*** Opening of Available records ***

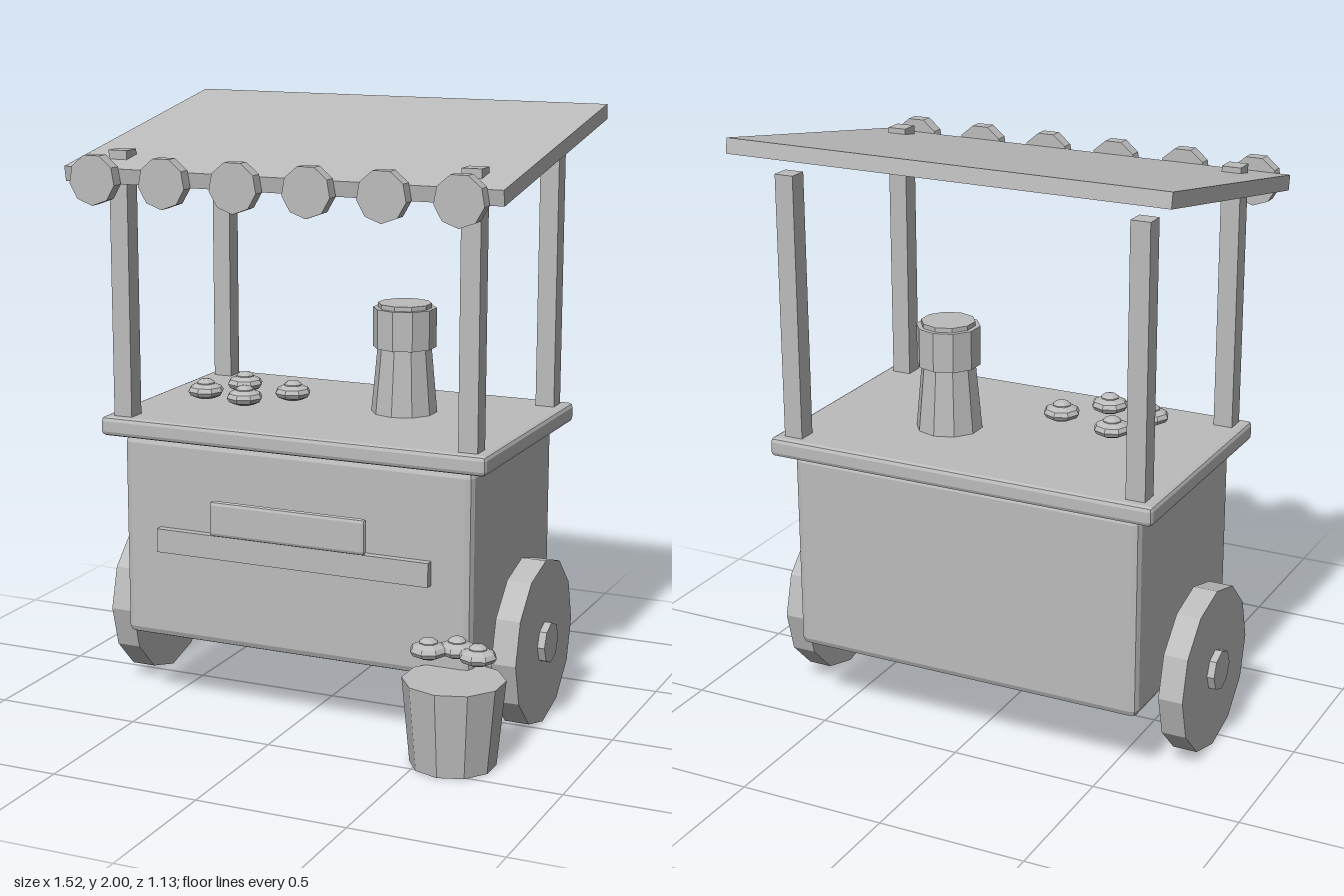
import * as THREE from 'three';
import { RoundedBoxGeometry } from 'three/addons/geometries/RoundedBoxGeometry.js';

export function createModel() {
  const cart = new THREE.Group();
  cart.name = 'foodCart';
  const grey = new THREE.MeshStandardMaterial({ color: 0xbcbcbc, flatShading: true });
  grey.name = 'plainGrey';

  const add = (name, geometry, x, y, z, parent = cart) => {
    const mesh = new THREE.Mesh(geometry, grey);
    mesh.name = name;
    mesh.position.set(x, y, z);
    parent.add(mesh);
    return mesh;
  };
  const box = (w, h, d) => new THREE.BoxGeometry(w, h, d);
  const chamferBox = (w, h, d, c) => new RoundedBoxGeometry(w, h, d, 1, c);
  const cyl = (top, bottom, h, sides) => new THREE.CylinderGeometry(top, bottom, h, sides);

  // Cabinet and counter
  add('body', chamferBox(1.24, 0.69, 0.757, 0.025), 0, 0.585, -0.067);
  add('counter', chamferBox(1.36, 0.065, 0.855, 0.015), 0, 0.962, -0.067);
  add('frontStrip', box(0.97, 0.08, 0.03), 0, 0.586, 0.325);
  add('signPanel', chamferBox(0.555, 0.12, 0.026, 0.0125), 0, 0.69, 0.353);

  // Posts
  for (const x of [-0.61, 0.61])
    for (const z of [0.297, -0.425]) add('post', box(0.065, 0.91, 0.065), x, 1.42, z);

  // Sloping roof with a scalloped front edge
  add('roof', box(1.5, 0.05, 1), 0, 1.89, -0.0675).rotation.x = THREE.MathUtils.degToRad(10);
  for (let i = 0; i < 6; i++)
    add('scallop', cyl(0.0825, 0.0825, 0.044, 9), -0.625 + i * 0.25, 1.794, 0.45).rotation.x = Math.PI / 2;

  // Wheels and hubs
  for (const side of [-1, 1]) {
    add('wheel', cyl(0.278, 0.278, 0.083, 12), side * 0.696, 0.278, -0.067).rotation.z = Math.PI / 2;
    add('hub', cyl(0.069, 0.069, 0.09, 8), side * 0.717, 0.278, -0.067).rotation.z = Math.PI / 2;
  }

  // Drink urn on the counter
  const urn = new THREE.Group();
  urn.name = 'urn';
  urn.position.set(0.205, 0, -0.132);
  cart.add(urn);
  add('urnBase', cyl(0.09, 0.111, 0.225, 10), 0, 1.103, 0, urn);
  add('urnTop', cyl(0.106, 0.106, 0.132, 10), 0, 1.281, 0, urn);
  add('urnLid', cyl(0.09, 0.09, 0.02, 10), 0, 1.352, 0, urn);

  // Tapered bucket
  add('bucket', cyl(0.165, 0.138, 0.28, 10), 0.6, 0.14, 0.398);

  // Buns on the counter and above the bucket
  const bunShape = new THREE.SphereGeometry(0.062, 8, 6).scale(1, 0.45, 1);
  const toppingShape = new THREE.SphereGeometry(0.032, 8, 5).scale(1, 0.6, 1);
  const buns = [
    [-0.42, 1.055, 0.1], [-0.353, 1.055, -0.06], [-0.255, 1.055, 0.14], [-0.142, 1.055, 0.005],
    [0.512, 0.362, 0.395], [0.59, 0.362, 0.348], [0.676, 0.362, 0.39],
  ];
  for (const [x, y, z] of buns) {
    add('bun', bunShape, x, y, z);
    add('bunTopping', toppingShape, x, y + 0.022, z);
  }
  return cart;
}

*** Close of Available records ***

- [Description of the task]:
Return only the number of lines in the records above that include the string "counter".

- [Your solution]:
4